──────── Data provided ────────

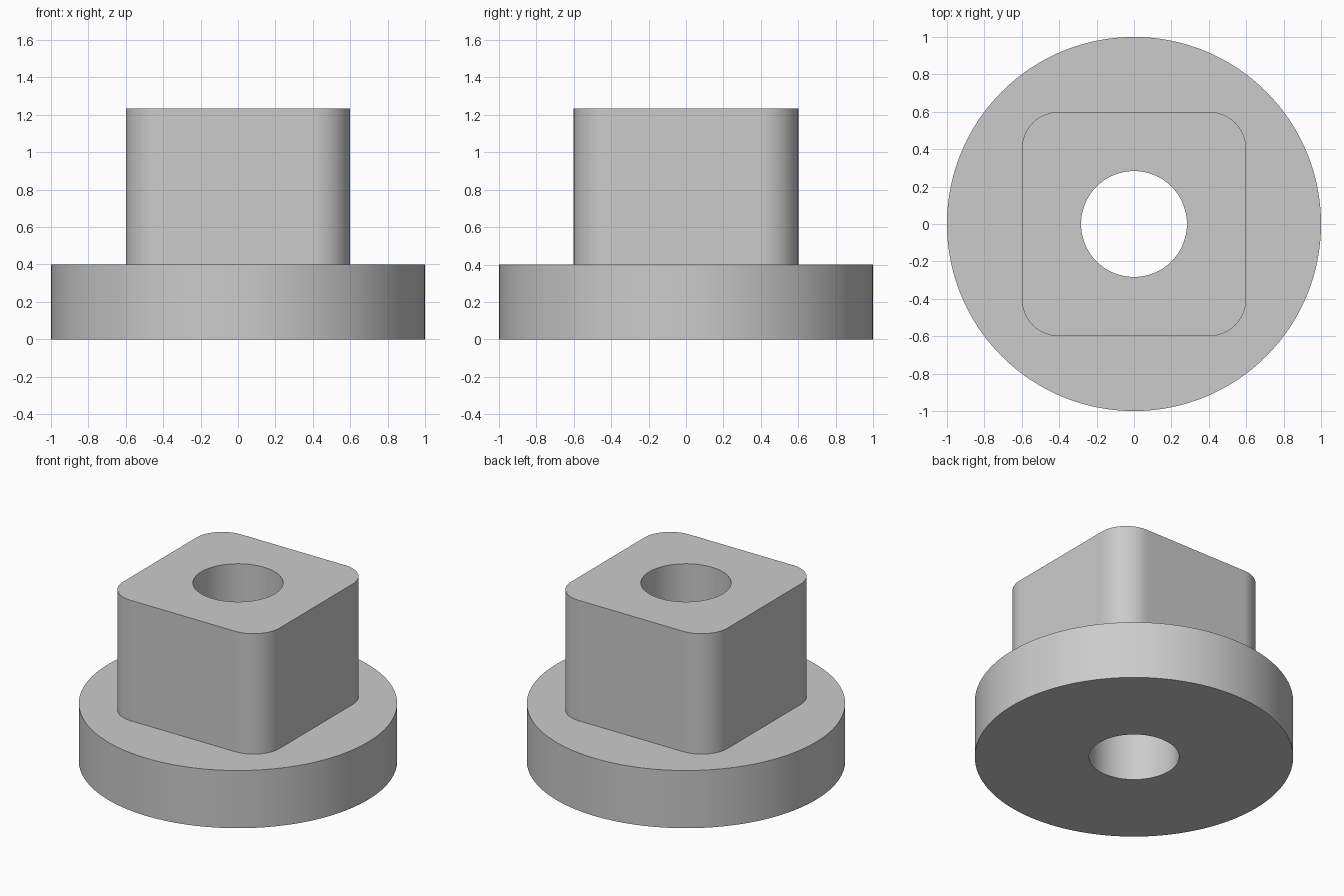
import bpy, bmesh, math

if "Cube" in bpy.data.objects:
    bpy.data.objects.remove(bpy.data.objects["Cube"])

FLANGE_R, BORE_R = 1.0, 0.283
FLANGE_Z, TOP_Z = 0.40, 1.235
HALF, CORNER = 0.6, 0.2
ARC_STEPS, FLAT_STEPS = 16, 32


# Rounded square outline of the block, counter-clockwise, flats subdivided
def block_outline():
    pts = []
    c = HALF - CORNER
    for k in range(4):
        rot = k * math.pi / 2
        side = [(HALF, -c + 2 * c * i / FLAT_STEPS) for i in range(FLAT_STEPS)]
        for i in range(ARC_STEPS):
            a = math.pi / 2 * i / ARC_STEPS
            side.append((c + CORNER * math.cos(a), c + CORNER * math.sin(a)))
        pts += [(x * math.cos(rot) - y * math.sin(rot),
                 x * math.sin(rot) + y * math.cos(rot)) for x, y in side]
    return pts


# Circle sampled at the same angles as the block outline
def circle(r):
    return [(r * x / math.hypot(x, y), r * y / math.hypot(x, y)) for x, y in block]


block = block_outline()
bore, rim = circle(BORE_R), circle(FLANGE_R)

# Closed loop of rings: underside, flange, block, top, and back down the bore
sections = [(bore, 0), (rim, 0), (rim, FLANGE_Z),
            (block, FLANGE_Z), (block, TOP_Z), (bore, TOP_Z)]
bm = bmesh.new()
rings = [[bm.verts.new((x, y, z)) for x, y in outline] for outline, z in sections]
n = len(block)
for lower, upper in zip(rings, rings[1:] + rings[:1]):
    for i in range(n):
        j = (i + 1) % n
        bm.faces.new((lower[i], lower[j], upper[j], upper[i]))
bmesh.ops.recalc_face_normals(bm, faces=bm.faces[:])

mesh = bpy.data.meshes.new("flanged_square_bushing")
bm.to_mesh(mesh)
bm.free()
bushing = bpy.data.objects.new("flanged_square_bushing", mesh)
bpy.context.collection.objects.link(bushing)
bpy.context.view_layer.objects.active = bushing
bushing.select_set(True)
bpy.ops.object.shade_smooth_by_angle(angle=math.radians(30))
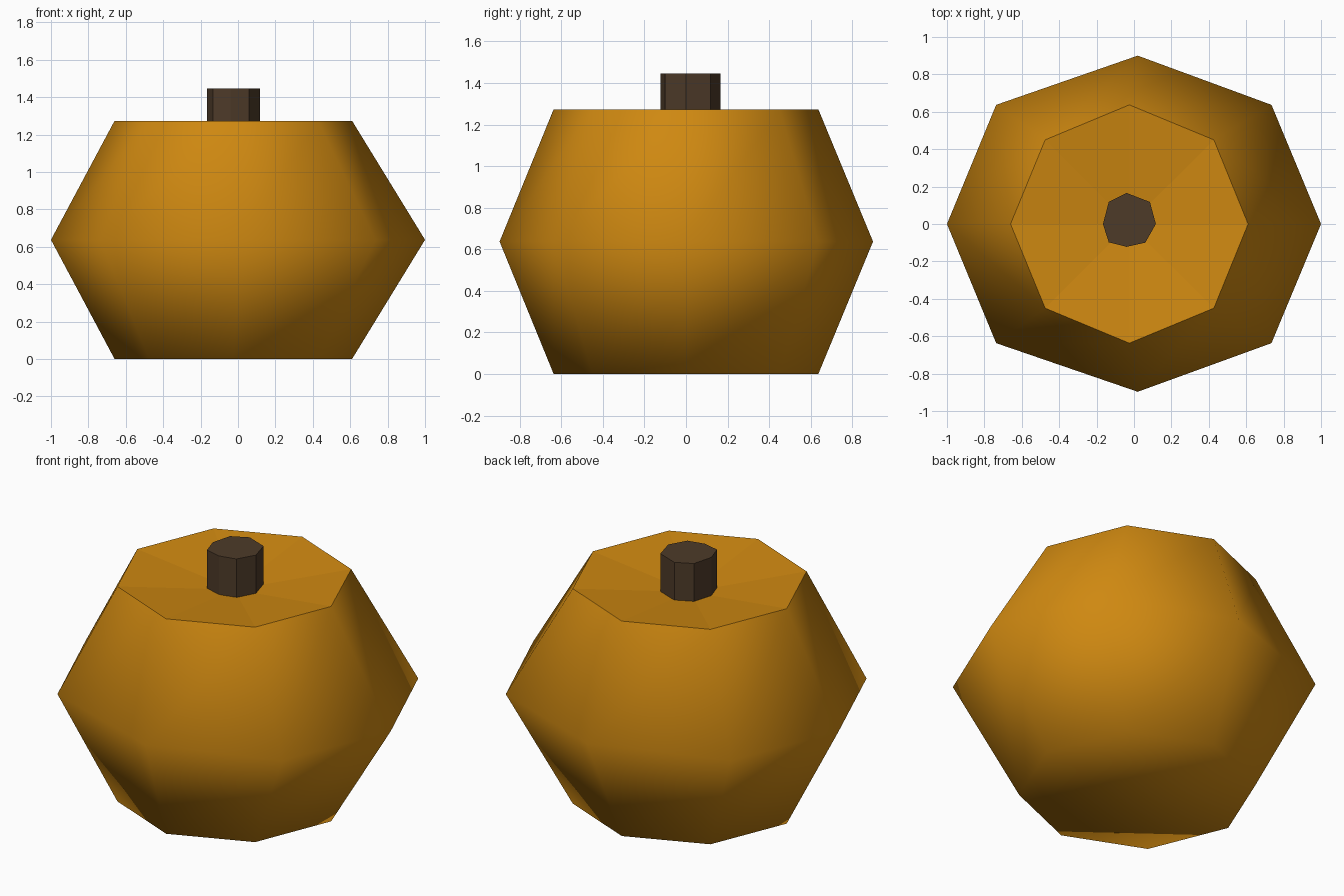
import bpy, bmesh

if "Cube" in bpy.data.objects:
    bpy.data.objects.remove(bpy.data.objects["Cube"])

def material(name, rgb):
    m = bpy.data.materials.new(name)
    m.diffuse_color = (*rgb, 1.0)
    m.use_nodes = True
    m.node_tree.nodes["Principled BSDF"].inputs["Base Color"].default_value = m.diffuse_color
    return m

def make_object(name, bm, mat):
    bmesh.ops.recalc_face_normals(bm, faces=bm.faces)
    me = bpy.data.meshes.new(name)
    bm.to_mesh(me)
    bm.free()
    me.materials.append(mat)
    ob = bpy.data.objects.new(name, me)
    bpy.context.collection.objects.link(ob)
    return ob

def ring(bm, pts, z):
    return [bm.verts.new((x, y, z)) for x, y in pts]

def bridge(bm, a, b):
    n = len(a)
    return [bm.faces.new((a[i], a[(i + 1) % n], b[(i + 1) % n], b[i])) for i in range(n)]

orange = material("pumpkin orange", (0.62, 0.247, 0.0055))
brown = material("stem brown", (0.075, 0.043, 0.022))

# Pumpkin body: three octagonal rings, flat base, dished top
wide = [(1.0, 0), (0.735, 0.637), (0.02, 0.9), (-0.737, 0.637),
        (-1.0, 0), (-0.737, -0.637), (0.02, -0.897), (0.735, -0.637)]
narrow = [(0.61, 0), (0.427, 0.45), (-0.025, 0.637), (-0.475, 0.45),
          (-0.66, 0), (-0.475, -0.45), (-0.025, -0.637), (0.427, -0.45)]
bm = bmesh.new()
low = ring(bm, narrow, 0.0)
mid = ring(bm, wide, 0.637)
top = ring(bm, narrow, 1.273)
bridge(bm, low, mid)
bridge(bm, mid, top)
bm.faces.new(low[::-1])
for f in bm.faces:
    f.smooth = True
centre = bm.verts.new((-0.025, 0, 1.203))
for i in range(8):
    bm.faces.new((top[i], top[(i + 1) % 8], centre)).smooth = False
    bm.edges.get((top[i], top[(i + 1) % 8])).smooth = False
make_object("pumpkin_body", bm, orange)

# Stem: short, slightly irregular octagonal post standing in the dish
section = [(0.117, 0), (0.085, 0.118), (-0.04, 0.166), (-0.135, 0.118),
           (-0.166, 0), (-0.135, -0.098), (-0.04, -0.122), (0.06, -0.1)]
bm = bmesh.new()
base = ring(bm, section, 1.19)
tip = ring(bm, section, 1.445)
bridge(bm, base, tip)
bm.faces.new(base[::-1])
bm.faces.new(tip)
make_object("stem", bm, brown)
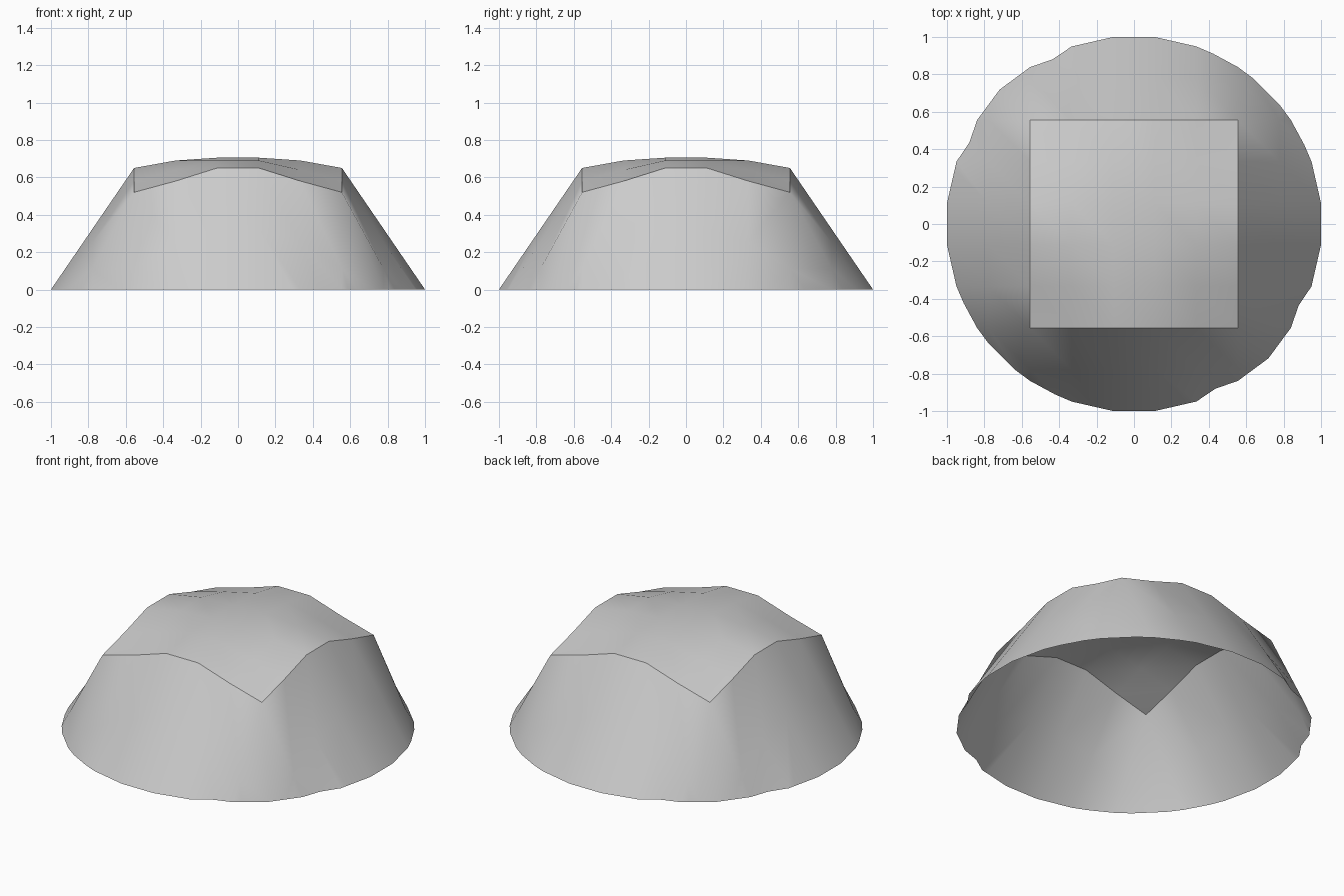
import bpy, bmesh, math

if "Cube" in bpy.data.objects:
    bpy.data.objects.remove(bpy.data.objects["Cube"], do_unlink=True)

COUNT = 10                      # grid lines along each side
STEP = 2 / (COUNT - 1)
CROWN = ((0.705, 0.69, 0.65),   # crown heights for one quadrant
         (0.69, 0.64, 0.58),
         (0.65, 0.58, 0.52))
EDGE = STEP * 2.5               # half width of the square crown
RADIUS_SQ = 1 + (STEP / 2) ** 2


def coord(i):
    return -1 + i * STEP


def ring(i):
    """Index of a grid line counted outward from the centre."""
    return int(abs(i - (COUNT - 1) / 2))


def height(a, b):
    inner, outer = sorted((a, b))
    if outer < 3:
        return CROWN[inner][outer]
    across, out = STEP * (inner + 0.5), STEP * (outer + 0.5)
    foot = math.sqrt(max(RADIUS_SQ - across ** 2, 0))
    if inner < 3:               # straight slope from crown edge to the round foot
        return CROWN[inner][2] * (foot - out) / (foot - EDGE)
    # beyond the corner: continue the slope below ground, trimmed away later
    side = height(2, inner)
    if inner == 3:
        return side * (foot - out) / (foot - EDGE) if outer == 3 else -0.6
    return -1


# Height field of the mound, split into triangles
bm = bmesh.new()
grid = [[bm.verts.new((coord(i), coord(j), height(ring(i), ring(j))))
         for j in range(COUNT)] for i in range(COUNT)]
for i in range(COUNT - 1):
    for j in range(COUNT - 1):
        a, b = grid[i][j], grid[i + 1][j]
        c, d = grid[i + 1][j + 1], grid[i][j + 1]
        bm.faces.new((a, b, d))
        bm.faces.new((b, c, d))

# Trim at the ground, leaving an open round foot
bmesh.ops.bisect_plane(bm, geom=bm.verts[:] + bm.edges[:] + bm.faces[:], dist=1e-5,
                       plane_co=(0, 0, 0), plane_no=(0, 0, 1), clear_inner=True)
loose = [v for v in bm.verts if not v.link_faces]
bmesh.ops.delete(bm, geom=loose, context="VERTS")
mesh = bpy.data.meshes.new("domed_mound")
bm.to_mesh(mesh)
bm.free()

mound = bpy.data.objects.new("domed_mound", mesh)
bpy.context.collection.objects.link(mound)

# Plain grey material
grey = bpy.data.materials.new("light_grey")
grey.use_nodes = True
colour = (0.6, 0.6, 0.6, 1)
grey.diffuse_color = colour
grey.node_tree.nodes["Principled BSDF"].inputs["Base Color"].default_value = colour
mesh.materials.append(grey)

# Smooth slopes with a crisp crown edge
bpy.ops.object.select_all(action="DESELECT")
mound.select_set(True)
bpy.context.view_layer.objects.active = mound
bpy.ops.object.shade_smooth_by_angle(angle=math.radians(30))
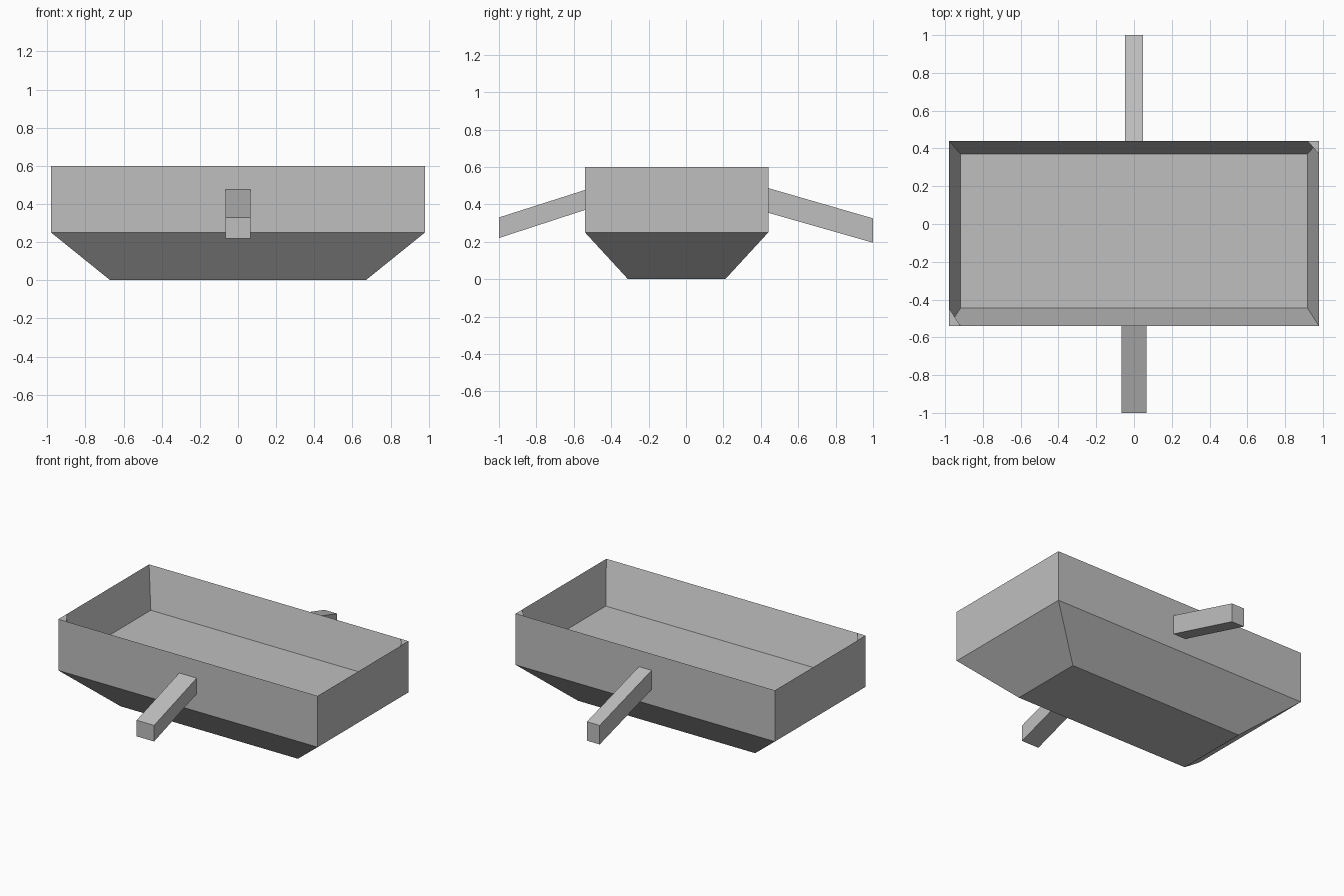
import bpy
import bmesh

default = bpy.data.objects.get("Cube")
if default:
    bpy.data.objects.remove(default, do_unlink=True)

GREY = (0.52, 0.52, 0.52, 1)
grey = bpy.data.materials.new("plain grey")
grey.use_nodes = True
grey.diffuse_color = GREY
grey.node_tree.nodes["Principled BSDF"].inputs["Base Color"].default_value = GREY


def finish(name, bm):
    mesh = bpy.data.meshes.new(name)
    bm.to_mesh(mesh)
    bm.free()
    mesh.materials.append(grey)
    obj = bpy.data.objects.new(name, mesh)
    bpy.context.collection.objects.link(obj)
    return obj


def rect(bm, x0, x1, y0, y1, z):
    """Four corner vertices, counter-clockwise from above."""
    return [bm.verts.new((x, y, z)) for x, y in
            ((x0, y0), (x1, y0), (x1, y1), (x0, y1))]


def bridge(bm, low, high):
    for i in range(4):
        j = (i + 1) % 4
        bm.faces.new((low[i], low[j], high[j], high[i]))


X, FRONT, BACK, RIM = 0.98, -0.54, 0.44, 0.6
IX, IFRONT, IBACK, FLOOR = 0.918, -0.445, 0.37, 0.33

# Outer hull: straight sides over a tapered underside
bm = bmesh.new()
base = rect(bm, -0.67, 0.67, -0.31, 0.21, 0)
waist = rect(bm, -X, X, FRONT, BACK, 0.25)
rim = rect(bm, -X, X, FRONT, BACK, RIM)
bm.faces.new(base[::-1])
bridge(bm, base, waist)
bridge(bm, waist, rim)
finish("hull", bm)

# Tray floor
bm = bmesh.new()
bm.faces.new(rect(bm, -IX, IX, IFRONT, IBACK, FLOOR))
finish("tray_floor", bm)

# Leaning inner walls, skewed so they cross at two opposite corners
walls = {
    "inner_wall_back": ((-X, BACK, RIM), (IX, BACK, RIM),
                        (X, IBACK, FLOOR), (-IX, IBACK, FLOOR)),
    "inner_wall_right": ((-X, IFRONT, RIM), (-X, BACK, RIM),
                         (-IX, IBACK, FLOOR), (-IX, FRONT, FLOOR)),
    "inner_wall_front": ((X, FRONT, RIM), (-IX, FRONT, RIM),
                         (-X, IFRONT, FLOOR), (IX, IFRONT, FLOOR)),
    "inner_wall_left": ((X, IBACK, RIM), (X, FRONT, RIM),
                        (IX, IFRONT, FLOOR), (IX, BACK, FLOOR)),
}
for name, corners in walls.items():
    bm = bmesh.new()
    # Corner order runs clockwise as seen from inside the tray
    bm.faces.new([bm.verts.new(c) for c in reversed(corners)])
    finish(name, bm)

# Small flat caps on the two crossing corners
caps = {
    "corner_cap_back": ((IX, BACK), (X, IBACK), (X, BACK)),
    "corner_cap_front": ((-IX, FRONT), (-X, IFRONT), (-X, FRONT)),
}
for name, corners in caps.items():
    bm = bmesh.new()
    bm.faces.new([bm.verts.new((x, y, RIM)) for x, y in corners])
    finish(name, bm)


# Sloping handles with upright ends
def handle(name, half, y_in, y_out, z_in, z_out):
    bm = bmesh.new()
    ends = []
    for y, (low, high) in ((y_in, z_in), (y_out, z_out)):
        ends.append([bm.verts.new((x, y, z)) for x, z in
                     ((-half, low), (half, low), (half, high), (-half, high))])
        bm.faces.new(ends[-1])
    bridge(bm, *ends)
    bmesh.ops.recalc_face_normals(bm, faces=bm.faces[:])
    finish(name, bm)


handle("front_handle", 0.066, FRONT, -1, (0.37, 0.477), (0.22, 0.33))
handle("back_handle", 0.048, BACK, 1, (0.355, 0.487), (0.195, 0.325))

────────

*Goal of the exercise*:
Exactly as written, please give again the lines from the beginning of the listing through the line containing "m.diffuse_color = (*rgb, 1.0)", inclusive, without any pictures.

*Output for this exercise*:
import bpy, bmesh, math

if "Cube" in bpy.data.objects:
    bpy.data.objects.remove(bpy.data.objects["Cube"])

FLANGE_R, BORE_R = 1.0, 0.283
FLANGE_Z, TOP_Z = 0.40, 1.235
HALF, CORNER = 0.6, 0.2
ARC_STEPS, FLAT_STEPS = 16, 32


# Rounded square outline of the block, counter-clockwise, flats subdivided
def block_outline():
    pts = []
    c = HALF - CORNER
    for k in range(4):
        rot = k * math.pi / 2
        side = [(HALF, -c + 2 * c * i / FLAT_STEPS) for i in range(FLAT_STEPS)]
        for i in range(ARC_STEPS):
            a = math.pi / 2 * i / ARC_STEPS
            side.append((c + CORNER * math.cos(a), c + CORNER * math.sin(a)))
        pts += [(x * math.cos(rot) - y * math.sin(rot),
                 x * math.sin(rot) + y * math.cos(rot)) for x, y in side]
    return pts


# Circle sampled at the same angles as the block outline
def circle(r):
    return [(r * x / math.hypot(x, y), r * y / math.hypot(x, y)) for x, y in block]


block = block_outline()
bore, rim = circle(BORE_R), circle(FLANGE_R)

# Closed loop of rings: underside, flange, block, top, and back down the bore
sections = [(bore, 0), (rim, 0), (rim, FLANGE_Z),
            (block, FLANGE_Z), (block, TOP_Z), (bore, TOP_Z)]
bm = bmesh.new()
rings = [[bm.verts.new((x, y, z)) for x, y in outline] for outline, z in sections]
n = len(block)
for lower, upper in zip(rings, rings[1:] + rings[:1]):
    for i in range(n):
        j = (i + 1) % n
        bm.faces.new((lower[i], lower[j], upper[j], upper[i]))
bmesh.ops.recalc_face_normals(bm, faces=bm.faces[:])

mesh = bpy.data.meshes.new("flanged_square_bushing")
bm.to_mesh(mesh)
bm.free()
bushing = bpy.data.objects.new("flanged_square_bushing", mesh)
bpy.context.collection.objects.link(bushing)
bpy.context.view_layer.objects.active = bushing
bushing.select_set(True)
bpy.ops.object.shade_smooth_by_angle(angle=math.radians(30))
import bpy, bmesh

if "Cube" in bpy.data.objects:
    bpy.data.objects.remove(bpy.data.objects["Cube"])

def material(name, rgb):
    m = bpy.data.materials.new(name)
    m.diffuse_color = (*rgb, 1.0)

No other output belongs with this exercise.